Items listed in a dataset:
========
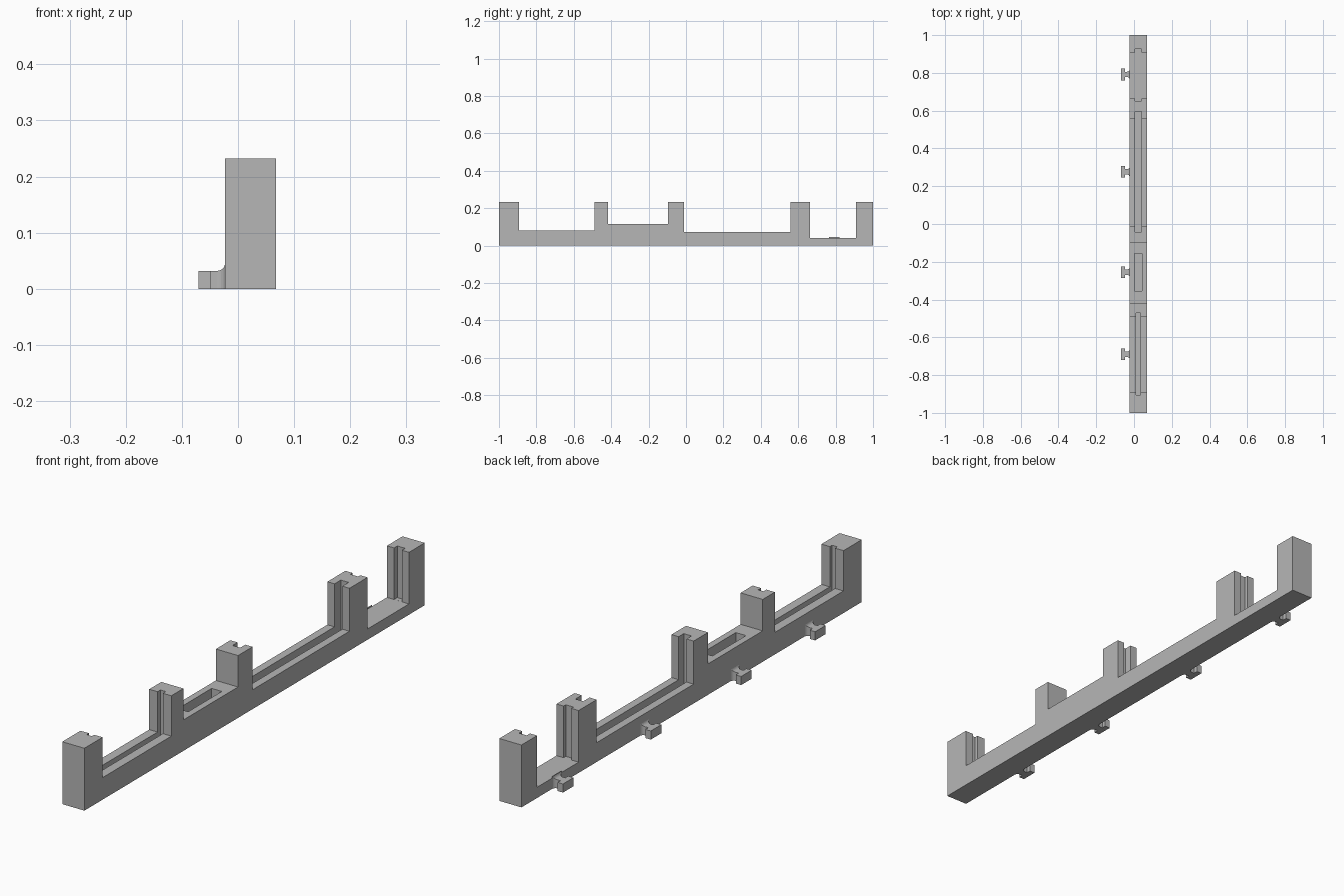
import bpy, bmesh, math

if "Cube" in bpy.data.objects:
    bpy.data.objects.remove(bpy.data.objects["Cube"])

grey = bpy.data.materials.new("light grey")
grey.diffuse_color = (0.47, 0.47, 0.47, 1)
grey.use_nodes = True
grey.node_tree.nodes["Principled BSDF"].inputs["Base Color"].default_value = grey.diffuse_color

X0, X1 = -0.023, 0.068          # rail sides
XM = (X0 + X1) / 2              # slot centre line
TOP = 0.232                     # post height


def make_object(name, bm):
    bmesh.ops.recalc_face_normals(bm, faces=bm.faces)
    mesh = bpy.data.meshes.new(name)
    bm.to_mesh(mesh)
    bm.free()
    mesh.materials.append(grey)
    obj = bpy.data.objects.new(name, mesh)
    bpy.context.collection.objects.link(obj)
    return obj


def add_box(bm, x0, x1, y0, y1, z0, z1):
    verts = bmesh.ops.create_cube(bm, size=1)["verts"]
    for v in verts:
        v.co = (x0 + (v.co.x + 0.5) * (x1 - x0),
                y0 + (v.co.y + 0.5) * (y1 - y0),
                z0 + (v.co.z + 0.5) * (z1 - z0))


# Rail with posts: side profile with four bays (start, end, floor height)
bays = [(-0.893, -0.489, 0.082), (-0.418, -0.097, 0.115),
        (-0.012, 0.558, 0.072), (0.664, 0.908, 0.040)]
profile = [(-1, 0), (-1, TOP)]
for a, b, z in bays:
    profile += [(a, TOP), (a, z), (b, z), (b, TOP)]
profile += [(1, TOP), (1, 0)]

bm = bmesh.new()
face = bm.faces.new([bm.verts.new((X0, y, z)) for y, z in profile])
side = bmesh.ops.extrude_face_region(bm, geom=[face])["geom"]
bmesh.ops.translate(bm, vec=(X1 - X0, 0, 0),
                    verts=[g for g in side if isinstance(g, bmesh.types.BMVert)])
rail = make_object("rail_with_posts", bm)

# Slots that notch the posts and groove the bay floors
slots = [(-0.906, -0.472, 0.011, 0.04), (-0.355, -0.157, 0.021, 0.04),
         (-0.042, 0.595, 0.016, 0.04), (0.651, 0.927, 0.016, 0.0401)]
bm = bmesh.new()
for y0, y1, half, z in slots:
    add_box(bm, XM - half, XM + half, y0, y1, z, TOP + 0.1)
cutter = make_object("slot_cutter", bm)
cutter.hide_render = True
cutter.hide_viewport = True
cut = rail.modifiers.new("slots", "BOOLEAN")
cut.operation = "DIFFERENCE"
cut.solver = "EXACT"
cut.object = cutter

# T-shaped pegs: stem flares into the rail, block head at the end
H = 0.032
R = 0.014
for i, yc in enumerate((-0.69, -0.255, 0.276, 0.792)):
    bm = bmesh.new()
    add_box(bm, -0.070, -0.048, yc - 0.031, yc + 0.031, 0, H)
    make_object(f"peg_head_{i + 1}", bm)

    bm = bmesh.new()
    sections = [(-0.048, 0)]
    for k in range(7):
        t = k / 6 * math.pi / 2
        sections.append((X0 - R + R * math.sin(t), R * (1 - math.cos(t))))
    rings = []
    for x, o in sections:
        w = 0.014 + o
        rings.append([bm.verts.new(c) for c in (
            (x, yc - w, 0), (x, yc + w, 0), (x, yc + w, H + o), (x, yc - w, H + o))])
    for a, b in zip(rings, rings[1:]):
        for j in range(4):
            n = (j + 1) % 4
            bm.faces.new((a[j], a[n], b[n], b[j]))
    bm.faces.new(rings[0])
    bm.faces.new(rings[-1])
    make_object(f"peg_stem_{i + 1}", bm)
========
◆ Exercise requirements
Copy each line from the entries above that has the word "faces" in it.

◆ Reply to the exercise
    bmesh.ops.recalc_face_normals(bm, faces=bm.faces)
face = bm.faces.new([bm.verts.new((X0, y, z)) for y, z in profile])
            bm.faces.new((a[j], a[n], b[n], b[j]))
    bm.faces.new(rings[0])
    bm.faces.new(rings[-1])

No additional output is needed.